Music must be the leader among the arts when it comes to what one might call high-quality spin-offs. By that I mean many compositions exist not only in their original version, but also in what might be called…well, what does one call them? We have different words for our industry of remoulding originals—transcriptions, orchestrations, paraphrases, arrangements—but the end products all seem to blend happily together as being from the same creative stable. This week’s blog spotlights some of these ’translations’ that may not be familiar to you—this is Naxos, after all!
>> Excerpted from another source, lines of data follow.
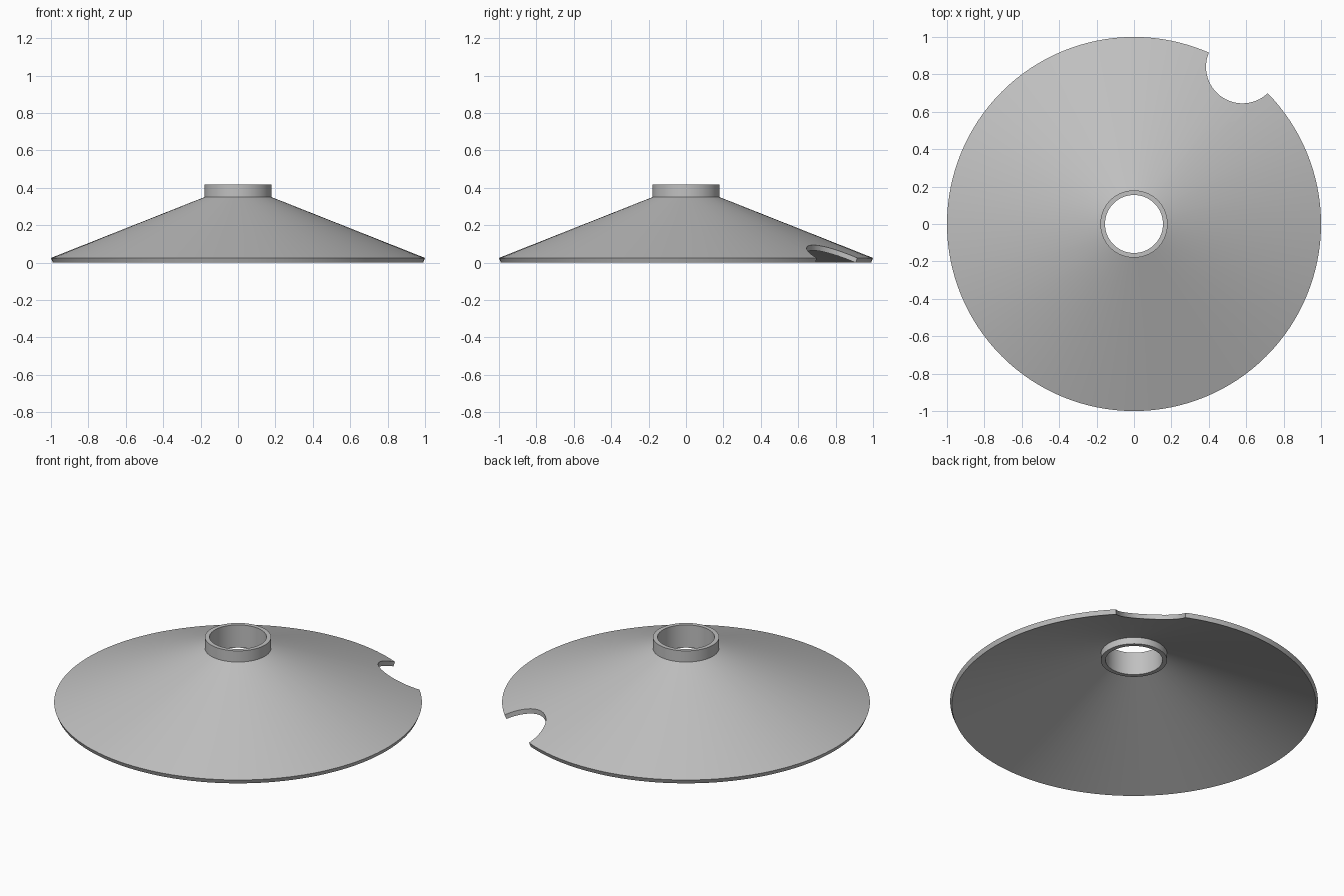
import bpy
import bmesh
import math

SEGMENTS = 128

cube = bpy.data.objects.get("Cube")
if cube:
    bpy.data.objects.remove(cube, do_unlink=True)

grey = bpy.data.materials.new("plain grey")
grey.use_nodes = True
colour = (0.53, 0.53, 0.53, 1)
grey.diffuse_color = colour
grey.node_tree.nodes["Principled BSDF"].inputs["Base Color"].default_value = colour


def lathe(name, profile):
    """Revolve a closed (radius, height) outline about the z axis."""
    bm = bmesh.new()
    rings = []
    for i in range(SEGMENTS):
        a = math.tau * i / SEGMENTS
        rings.append([bm.verts.new((r * math.cos(a), r * math.sin(a), z))
                      for r, z in profile])
    n = len(profile)
    for i, ring in enumerate(rings):
        after = rings[(i + 1) % SEGMENTS]
        for j in range(n):
            k = (j + 1) % n
            bm.faces.new((ring[j], after[j], after[k], ring[k]))
    bmesh.ops.recalc_face_normals(bm, faces=bm.faces)
    mesh = bpy.data.meshes.new(name)
    bm.to_mesh(mesh)
    bm.free()
    mesh.materials.append(grey)
    obj = bpy.data.objects.new(name, mesh)
    bpy.context.collection.objects.link(obj)
    return obj


def select_only(obj):
    bpy.ops.object.select_all(action="DESELECT")
    obj.select_set(True)
    bpy.context.view_layer.objects.active = obj


# Sloping sheet with a squared-off rim, and the collar through its centre
shade = lathe("conical_shade", [(0.17, 0.354), (1.0, 0.025), (0.99, 0.0), (0.17, 0.324)])
collar = lathe("collar", [(0.155, 0.28), (0.18, 0.28), (0.18, 0.417), (0.155, 0.417)])

# Round notch in the rim
bpy.ops.mesh.primitive_cylinder_add(vertices=64, radius=0.195, depth=1,
                                    location=(0.58, 0.84, 0))
cutter = bpy.context.object
cutter.name = "notch_cutter"
cutter.hide_render = True
cutter.data.materials.append(grey)

select_only(shade)
notch = shade.modifiers.new("notch", "BOOLEAN")
notch.operation = "DIFFERENCE"
notch.solver = "EXACT"
notch.object = cutter
bpy.ops.object.modifier_apply(modifier=notch.name)
bpy.data.objects.remove(cutter, do_unlink=True)

for part in (shade, collar):
    select_only(part)
    bpy.ops.object.shade_smooth_by_angle(angle=math.radians(30))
It’s not only musicians with limited talent for creating original masterpieces who enjoy indulging in a bit of makeover. Arnold Schoenberg, whose serial music may put a frisson up some peoples’ auditory channels, also produced much more accessible tones and was clearly having a ball when he arranged Brahms’ Piano Quartet No. 1 in G minor for orchestra (8.557524). But why should a great musical revolutionary bother himself with such a seemingly trifling exercise? Here’s part of the answer from the master himself, in an extract from a letter written to the press in 1939 outlining his reasons behind the transcription:
I like the piece.
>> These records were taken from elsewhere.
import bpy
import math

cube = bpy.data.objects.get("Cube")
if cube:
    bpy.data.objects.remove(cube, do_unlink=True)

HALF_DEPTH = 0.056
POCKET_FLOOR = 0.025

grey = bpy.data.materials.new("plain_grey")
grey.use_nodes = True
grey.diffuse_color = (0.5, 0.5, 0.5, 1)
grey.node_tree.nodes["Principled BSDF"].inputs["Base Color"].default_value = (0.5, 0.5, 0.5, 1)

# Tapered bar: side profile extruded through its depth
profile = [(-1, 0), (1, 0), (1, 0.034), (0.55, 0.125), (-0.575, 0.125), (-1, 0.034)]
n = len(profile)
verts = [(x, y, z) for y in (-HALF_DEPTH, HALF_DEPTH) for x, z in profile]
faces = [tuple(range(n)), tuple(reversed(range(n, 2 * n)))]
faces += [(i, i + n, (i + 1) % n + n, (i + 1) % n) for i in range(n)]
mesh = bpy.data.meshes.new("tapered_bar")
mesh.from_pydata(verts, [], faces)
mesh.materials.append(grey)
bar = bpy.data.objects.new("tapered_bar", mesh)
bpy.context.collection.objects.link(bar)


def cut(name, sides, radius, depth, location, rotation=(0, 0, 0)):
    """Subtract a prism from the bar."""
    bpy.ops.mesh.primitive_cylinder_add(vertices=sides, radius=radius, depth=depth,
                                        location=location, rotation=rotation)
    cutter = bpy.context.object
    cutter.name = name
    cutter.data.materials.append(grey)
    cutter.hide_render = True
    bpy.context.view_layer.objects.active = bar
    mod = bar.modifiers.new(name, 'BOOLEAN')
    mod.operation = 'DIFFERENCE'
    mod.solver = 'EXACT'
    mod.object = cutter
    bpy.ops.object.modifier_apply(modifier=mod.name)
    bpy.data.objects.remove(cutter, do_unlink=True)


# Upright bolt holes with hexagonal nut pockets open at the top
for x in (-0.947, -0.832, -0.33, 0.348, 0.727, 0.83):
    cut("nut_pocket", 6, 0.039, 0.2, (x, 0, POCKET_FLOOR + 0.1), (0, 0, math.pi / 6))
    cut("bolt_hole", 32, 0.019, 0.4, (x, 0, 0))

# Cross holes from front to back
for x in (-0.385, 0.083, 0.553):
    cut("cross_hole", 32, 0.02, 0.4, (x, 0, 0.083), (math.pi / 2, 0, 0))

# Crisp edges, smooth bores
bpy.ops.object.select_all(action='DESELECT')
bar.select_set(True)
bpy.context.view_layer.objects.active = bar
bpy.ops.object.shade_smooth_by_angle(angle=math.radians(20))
It is seldom played.
It is always very badly played because the better the pianist, the louder he plays and you hear nothing from the strings. I wanted [for] once to hear everything, and this I achieved.
To remain strictly in the style of Brahms and not to go farther than he himself he would have gone if he had lived today.”
Mmm. One may be inclined to query that last statement in light of the finale’s xylophone and glockenspiel parts, trombone glissandos and double-tongued presto passages, muted trumpets, divisi strings and numerous cymbal crashes. Here’s an excerpt from that movement.
Elgar began his transcription of J.S. Bach’s Fantasy and Fugue in C minor, BWV 537 (8.572741) sixteen years earlier. The composer had similar notions to Schoenberg’s when he said that the purpose behind the transcription was ’to show how gorgeous and great and brilliant he [Bach] would have made himself sound if he had had our means’. Organists especially should now prepare for their eyebrows to rise, possibly in unison with a few suppressed giggles during this clip from the fugue.
Ravel’s orchestration of Mussorgksy’s Pictures at an Exhibition (8.110105) did much to give the work a kiss of life as well as cosmetic surgery: Mussorgsky’s original score for piano wasn’t published until 1886, five years after his death, following which there was a rash of composers who were seized by the inspiration to orchestrate it. The Ravel version was the result of a commission by Serge Koussevitzky and the Boston Symphony Orchestra in 1922 which carried a fee of 10,000 francs (and a canny 5 years of exclusive performance rights!). Here’s Koussevitsky conducting the Boston Symphony in a live 1943 performance of the work, so there’s probably a deal of authority in his reading. The clip is from Baba Yaga (The Hut on Hen’s Legs).
Time now for a couple of paraphrases, “a restatement of a text or passage giving the meaning in another form, as for clearness”, which seems a strange thing to do to a model of simplicity like Chopsticks (yes, the very same tune we possibly all cut our teeth on at the piano). The Russian composers Borodin, Cui, Rimsky-Korsakov and Lyadov enthusiastically collaborated on a set of piano variations on the short tune for Borodin’s daughter. It’s been passed from arranger to arranger ever since. I’m sure you’ll have no difficulty spotting the melody in this arrangement by Nikolai Tcherepnin of Rimsky-Korsakov’s original paraphrase, if you follow me…It’s titled Tarantella (9.80607). The work’s full title: Tati-Tati (arr. of Rimsky-Korsakov’s Parafrazi, “Chopsticks”).
I couldn’t resist choosing a piece by William Vincent Wallace (1812–1865) as the second example of a paraphrase, as much for the composer’s extraordinary life as for the music. Born in Ireland, where he married, he emigrated to Australia in 1835. Five years later, he abandoned his family in Sydney and is said to have complemented his earnings from music with stints at sheep farming and whale hunting. There are also tales of how he narrowly escaped being eaten by cannibals, was mauled by a tiger in India and caught in an earthquake in the South Seas. He returned to Europe for a period of composing, including the completion of the music for his opera Maritana (8.660308-09) but, threatened by blindness, he was sent by his doctor back to South America for treatment. Whence to New York where, in 1850, he became an American citizen and, in the same year, bigamously married the 23-year-old pianist Helen Stoepel. Returning again to Britain he settled in London before ill health forced him to head for the Pyrenees, where he died in 1865. And while you’re digesting all that, plus a pinch of salt maybe, we end with an extract from his own paraphrase for piano (8.572774) of music from his opera Maritana.